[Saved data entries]
============================================================
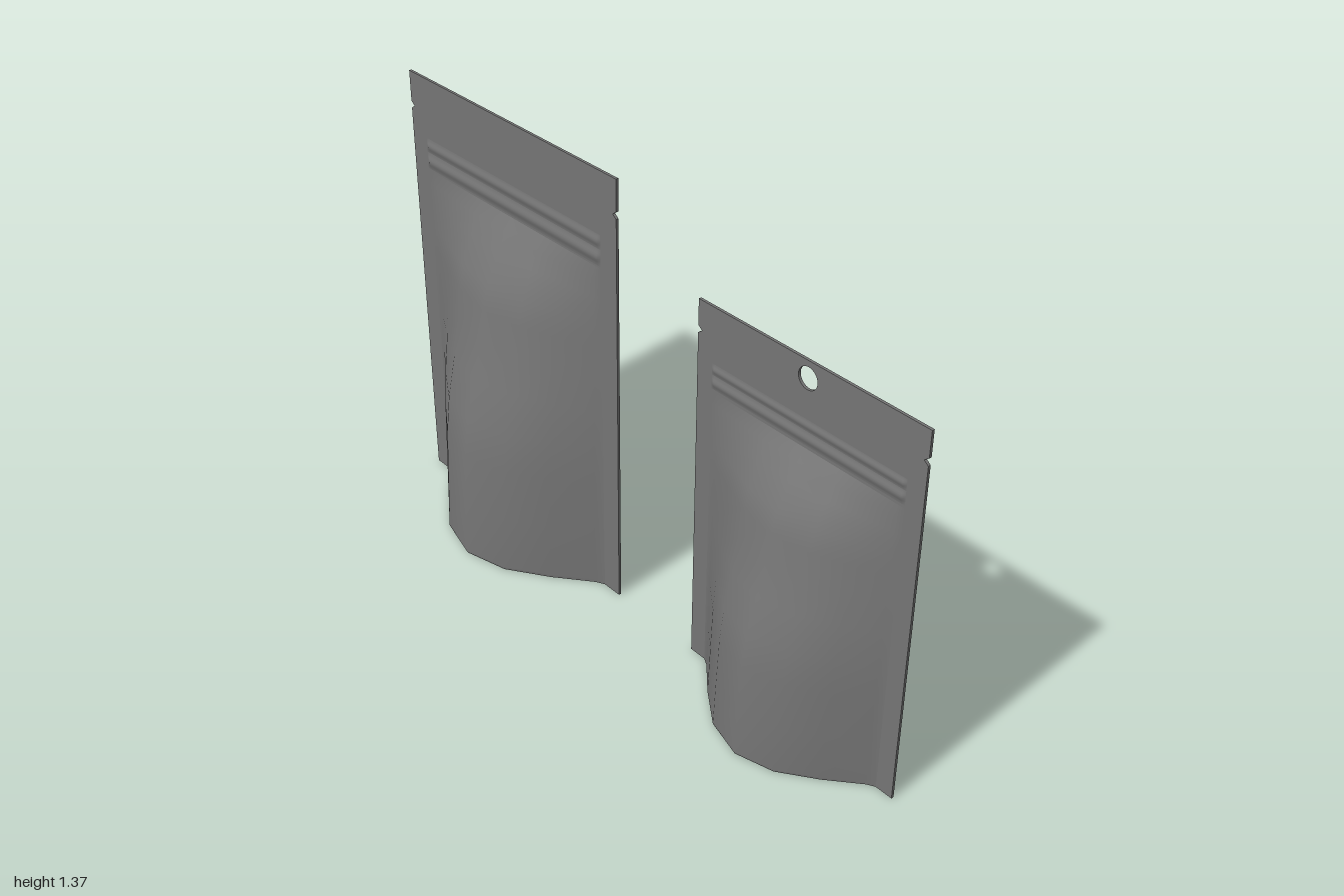
import * as THREE from 'three';

const material = new THREE.MeshStandardMaterial({ color: 0x757575, side: THREE.DoubleSide });
const THICK = 0.008;
const FILM_Z = -0.006; // the film lies slightly behind the middle

// Fullness of the pouch: column positions across the width, and depth by height (fractions)
const COLS = [-1, -0.93, -0.66, -0.35, 0, 0.35, 0.66, 0.93, 1];
const HEM = 0.975;
const ROWS = [[0, HEM], [0.01, 1], [0.17, 0.965], [0.33, 0.925], [0.44, 0.85], [0.56, 0.7],
  [0.67, 0.57], [0.76, 0.5], [0.83, 0.42], [0.91, 0.23], [0.96, 0.1], [1, 0]];

function lens(u, v) {
  return Math.pow(Math.max(0, 1 - u * u), 1.35 + 0.3 * v);
}

// Smooth surface from a grid of points
function gridSurface(us, vs, point, flip) {
  const pos = [], index = [];
  vs.forEach(v => us.forEach(u => pos.push(...point(u, v))));
  const n = us.length;
  for (let j = 0; j < vs.length - 1; j++) {
    for (let i = 0; i < n - 1; i++) {
      const a = j * n + i, b = a + 1, c = a + n, d = c + 1;
      if (flip) index.push(a, d, b, a, c, d);
      else index.push(a, b, d, a, d, c);
    }
  }
  const g = new THREE.BufferGeometry();
  g.setAttribute('position', new THREE.Float32BufferAttribute(pos, 3));
  g.setIndex(index);
  g.computeVertexNormals();
  return g;
}

function add(group, name, geometry) {
  const mesh = new THREE.Mesh(geometry, material);
  mesh.name = name;
  group.add(mesh);
}

function makePouch(p) {
  const { width, height, fillTop, depth, seal, notchY, zips, hole } = p;
  const group = new THREE.Group();
  const w = width / 2, inner = w - seal;

  // Flat film: header and side seals, with a tear notch on each side
  const n = 0.011, nd = 0.014;
  const outline = [[-w, 0], [-inner, 0], [-inner, fillTop], [inner, fillTop], [inner, 0], [w, 0],
    [w, notchY - n], [w - nd, notchY], [w, notchY + n], [w, height],
    [-w, height], [-w, notchY + n], [-w + nd, notchY], [-w, notchY - n]];
  const shape = new THREE.Shape(outline.map(([x, y]) => new THREE.Vector2(x, y)));
  if (hole) {
    const path = new THREE.Path();
    path.absarc(0, hole.y, hole.r, 0, Math.PI * 2, true);
    shape.holes.push(path);
  }
  const film = new THREE.ExtrudeGeometry(shape, { depth: THICK, bevelEnabled: false, curveSegments: 16 });
  film.translate(0, 0, -THICK / 2);
  add(group, 'headerAndSideSeals', film);

  // Both sides: bulging wall and soft zip closure ridges
  const wallZ = (u, v, fill, s) => s * (THICK / 2 + (depth - s * FILM_Z) * fill * lens(u, v));
  const bump = [-1, -0.75, -0.5, -0.25, 0, 0.25, 0.5, 0.75, 1];
  const ridgeCols = [-1, -0.97, 0.97, 1];
  for (const s of [1, -1]) {
    const side = s > 0 ? 'front' : 'back';
    add(group, side + 'Wall', gridSurface(COLS, ROWS, (u, [v, fill]) =>
      [u * inner, v * fillTop, wallZ(u, v, fill, s)], s < 0));
    for (const [y, r, h] of zips) {
      add(group, side + 'ZipRidge', gridSurface(ridgeCols, bump, (u, t) => {
        const rise = Math.abs(u) < 1 ? h * Math.cos(t * Math.PI / 2) ** 2 : 0;
        return [u * inner, y + t * r, s * (THICK / 2 + 0.0005 + rise)];
      }, s < 0));
    }
  }

  // Bottom gusset folded up into the pouch
  add(group, 'bottomGusset', gridSurface(COLS, bump, (u, t) => {
    const z = THREE.MathUtils.lerp(wallZ(u, 0, HEM, -1), wallZ(u, 0, HEM, 1), (t + 1) / 2);
    return [u * inner, p.gusset * (1 - t * t) * (1 - u * u), z];
  }, false));

  group.position.z = FILM_Z;
  return group;
}

export function createModel() {
  const model = new THREE.Group();

  const large = makePouch({
    width: 0.912, height: 1.37, fillTop: 1.08, depth: 0.218, seal: 0.065, gusset: 0.12,
    notchY: 1.265, zips: [[1.112, 0.026, 0.006], [1.16, 0.022, 0.005]],
  });
  large.name = 'largePouch';
  large.position.x = -0.544;

  const small = makePouch({
    width: 0.77, height: 1.16, fillTop: 0.91, depth: 0.193, seal: 0.055, gusset: 0.1,
    notchY: 1.072, zips: [[0.94, 0.021, 0.005], [0.978, 0.017, 0.004]], hole: { y: 1.11, r: 0.032 },
  });
  small.name = 'smallPouch';
  small.position.x = 0.615;

  model.add(large, small);
  return model;
}
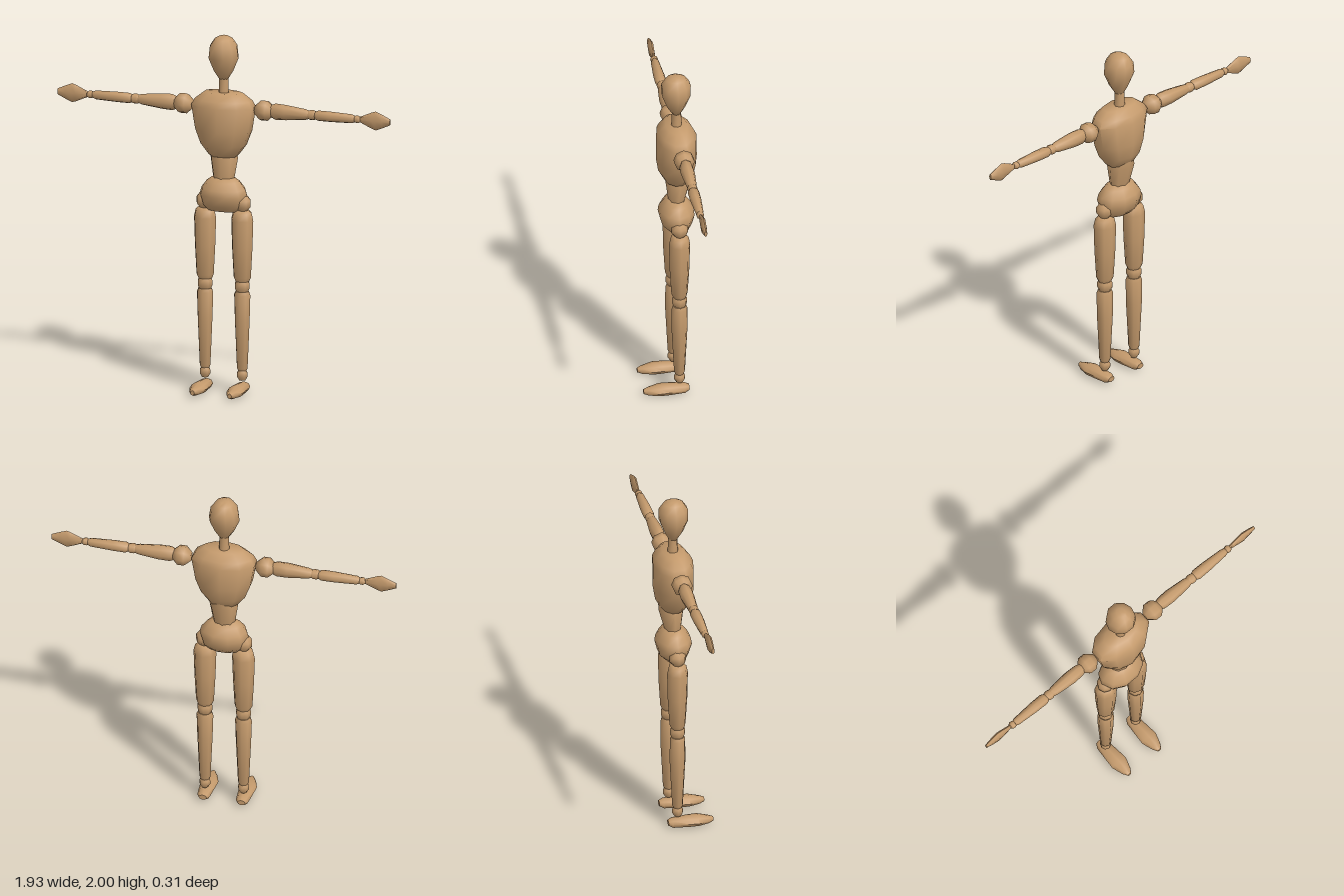
import * as THREE from 'three';
import { toCreasedNormals } from 'three/addons/utils/BufferGeometryUtils.js';

const wood = new THREE.MeshStandardMaterial({ color: 0xc49a6c });
wood.name = 'wood';

// Closed loft along y; each ring is [height, radiusX, radiusZ, centreZ]
function loft(rings, sides = 8, turn = 0) {
  const pos = [], index = [];
  for (const [y, rx, rz, cz = 0] of rings) {
    for (let i = 0; i < sides; i++) {
      const a = ((i + turn) / sides) * Math.PI * 2;
      pos.push(Math.cos(a) * rx, y, cz + Math.sin(a) * rz);
    }
  }
  const last = rings.length - 1, bottom = rings.length * sides, top = bottom + 1;
  pos.push(0, rings[0][0], rings[0][3] || 0, 0, rings[last][0], rings[last][3] || 0);
  for (let i = 0; i < sides; i++) {
    const j = (i + 1) % sides;
    for (let r = 0; r < last; r++) {
      const a = r * sides + i, b = r * sides + j;
      index.push(a, a + sides, b, b, a + sides, b + sides);
    }
    index.push(bottom, i, j, top, last * sides + j, last * sides + i);
  }
  const geo = new THREE.BufferGeometry();
  geo.setAttribute('position', new THREE.Float32BufferAttribute(pos, 3));
  geo.setIndex(index);
  return toCreasedNormals(geo, 1.05);
}

// Ball joint as a loft with blunt ends
const joint = (half, r, end) => [[-half, end, end], [-half * 0.35, r, r], [half * 0.35, r, r], [half, end, end]];

export function createModel() {
  const model = new THREE.Group();
  model.name = 'mannequin';
  const add = (name, geo, x = 0, y = 0, z = 0, parent = model) => {
    const mesh = new THREE.Mesh(geo, wood);
    mesh.name = name;
    mesh.position.set(x, y, z);
    parent.add(mesh);
  };

  // Trunk and head
  add('head', loft([
    [1.755, 0.022, 0.02, -0.042], [1.81, 0.057, 0.052, -0.04], [1.88, 0.086, 0.08, -0.04],
    [1.945, 0.077, 0.082, -0.04], [1.985, 0.05, 0.056, -0.04], [2, 0.025, 0.028, -0.04]], 10));
  add('neck', loft([[1.66, 0.03, 0.03, -0.043], [1.78, 0.026, 0.025, -0.043]]));
  add('chest', loft([
    [1.315, 0.06, 0.035, -0.045], [1.335, 0.085, 0.068, -0.043], [1.395, 0.13, 0.1, -0.042],
    [1.475, 0.161, 0.113, -0.042], [1.61, 0.185, 0.112, -0.042], [1.645, 0.165, 0.095, -0.042],
    [1.685, 0.112, 0.06, -0.042]], 10, 0.5));
  add('waist', loft([
    [1.195, 0.06, 0.045, -0.043], [1.32, 0.08, 0.07, -0.052], [1.37, 0.06, 0.065, -0.06]]));
  add('pelvis', loft([
    [1.023, 0.095, 0.055, -0.042], [1.055, 0.122, 0.085, -0.042], [1.11, 0.138, 0.1, -0.041],
    [1.145, 0.127, 0.095, -0.041], [1.185, 0.097, 0.066, -0.041], [1.207, 0.066, 0.042, -0.041]], 10));

  for (const [side, s] of [['left', 1], ['right', -1]]) {
    // Leg, hung from the hip
    const leg = new THREE.Group();
    leg.name = side + 'Leg';
    leg.position.set(s * 0.108, 0, -0.042);
    model.add(leg);
    add('hipJoint', loft(joint(0.047, 0.046, 0.022)), s * 0.003, 1.07, 0, leg);
    add('thigh', loft([
      [0.632, 0.04, 0.036], [0.655, 0.05, 0.045], [0.82, 0.059, 0.055],
      [0.975, 0.064, 0.058], [1.015, 0.055, 0.05], [1.03, 0.038, 0.036]]), 0, 0, 0, leg);
    add('kneeJoint', loft(joint(0.038, 0.042, 0.03)), 0, 0.605, 0, leg);
    add('shin', loft([
      [0.13, 0.025, 0.024], [0.145, 0.031, 0.03], [0.42, 0.043, 0.044],
      [0.555, 0.047, 0.043], [0.575, 0.038, 0.037]]), 0, 0, 0, leg);
    add('ankleJoint', loft(joint(0.031, 0.03, 0.018)), 0, 0.106, 0, leg);

    // Foot, pointing forward with a narrow toe
    const foot = loft([
      [-0.095, 0.022, 0.015, -0.002], [-0.07, 0.036, 0.027], [0.02, 0.044, 0.031],
      [0.07, 0.048, 0.03], [0.13, 0.028, 0.022, 0.004], [0.157, 0.012, 0.014, 0.004]]);
    add('foot', foot.rotateX(Math.PI / 2), 0, 0.034, 0.042, leg);

    // Arm, stretched out sideways
    const arm = new THREE.Group();
    arm.name = side + 'Arm';
    arm.position.set(0, 1.6, -0.047);
    arm.rotation.z = -s * Math.PI / 2;
    model.add(arm);
    add('shoulderJoint', loft(joint(0.053, 0.056, 0.025)), 0, 0.235, 0, arm);
    add('upperArm', loft([
      [0.265, 0.03, 0.025], [0.3, 0.046, 0.036], [0.36, 0.043, 0.039],
      [0.475, 0.03, 0.029], [0.5, 0.022, 0.022]]), 0, 0, 0, arm);
    add('elbowJoint', loft(joint(0.028, 0.028, 0.019)), 0, 0.513, 0, arm);
    add('forearm', loft([
      [0.533, 0.022, 0.024], [0.55, 0.029, 0.032], [0.62, 0.029, 0.031],
      [0.745, 0.025, 0.023], [0.762, 0.018, 0.017]]), 0, 0, 0, arm);
    add('wristJoint', loft(joint(0.02, 0.021, 0.012)), 0, 0.775, 0, arm);
    add('hand', loft([
      [0.788, 0.014, 0.01], [0.86, 0.046, 0.015], [0.882, 0.053, 0.016],
      [0.92, 0.038, 0.014], [0.966, 0.017, 0.008]]), 0, 0, 0, arm);
  }
  return model;
}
============================================================
Exercise: From the records above, copy only the lines running from the line containing "into the pouch" to the line containing "const last = rings.length", both ends included. Leave the pictures out.

Result below:
  // Bottom gusset folded up into the pouch
  add(group, 'bottomGusset', gridSurface(COLS, bump, (u, t) => {
    const z = THREE.MathUtils.lerp(wallZ(u, 0, HEM, -1), wallZ(u, 0, HEM, 1), (t + 1) / 2);
    return [u * inner, p.gusset * (1 - t * t) * (1 - u * u), z];
  }, false));

  group.position.z = FILM_Z;
  return group;
}

export function createModel() {
  const model = new THREE.Group();

  const large = makePouch({
    width: 0.912, height: 1.37, fillTop: 1.08, depth: 0.218, seal: 0.065, gusset: 0.12,
    notchY: 1.265, zips: [[1.112, 0.026, 0.006], [1.16, 0.022, 0.005]],
  });
  large.name = 'largePouch';
  large.position.x = -0.544;

  const small = makePouch({
    width: 0.77, height: 1.16, fillTop: 0.91, depth: 0.193, seal: 0.055, gusset: 0.1,
    notchY: 1.072, zips: [[0.94, 0.021, 0.005], [0.978, 0.017, 0.004]], hole: { y: 1.11, r: 0.032 },
  });
  small.name = 'smallPouch';
  small.position.x = 0.615;

  model.add(large, small);
  return model;
}
import * as THREE from 'three';
import { toCreasedNormals } from 'three/addons/utils/BufferGeometryUtils.js';

const wood = new THREE.MeshStandardMaterial({ color: 0xc49a6c });
wood.name = 'wood';

// Closed loft along y; each ring is [height, radiusX, radiusZ, centreZ]
function loft(rings, sides = 8, turn = 0) {
  const pos = [], index = [];
  for (const [y, rx, rz, cz = 0] of rings) {
    for (let i = 0; i < sides; i++) {
      const a = ((i + turn) / sides) * Math.PI * 2;
      pos.push(Math.cos(a) * rx, y, cz + Math.sin(a) * rz);
    }
  }
  const last = rings.length - 1, bottom = rings.length * sides, top = bottom + 1;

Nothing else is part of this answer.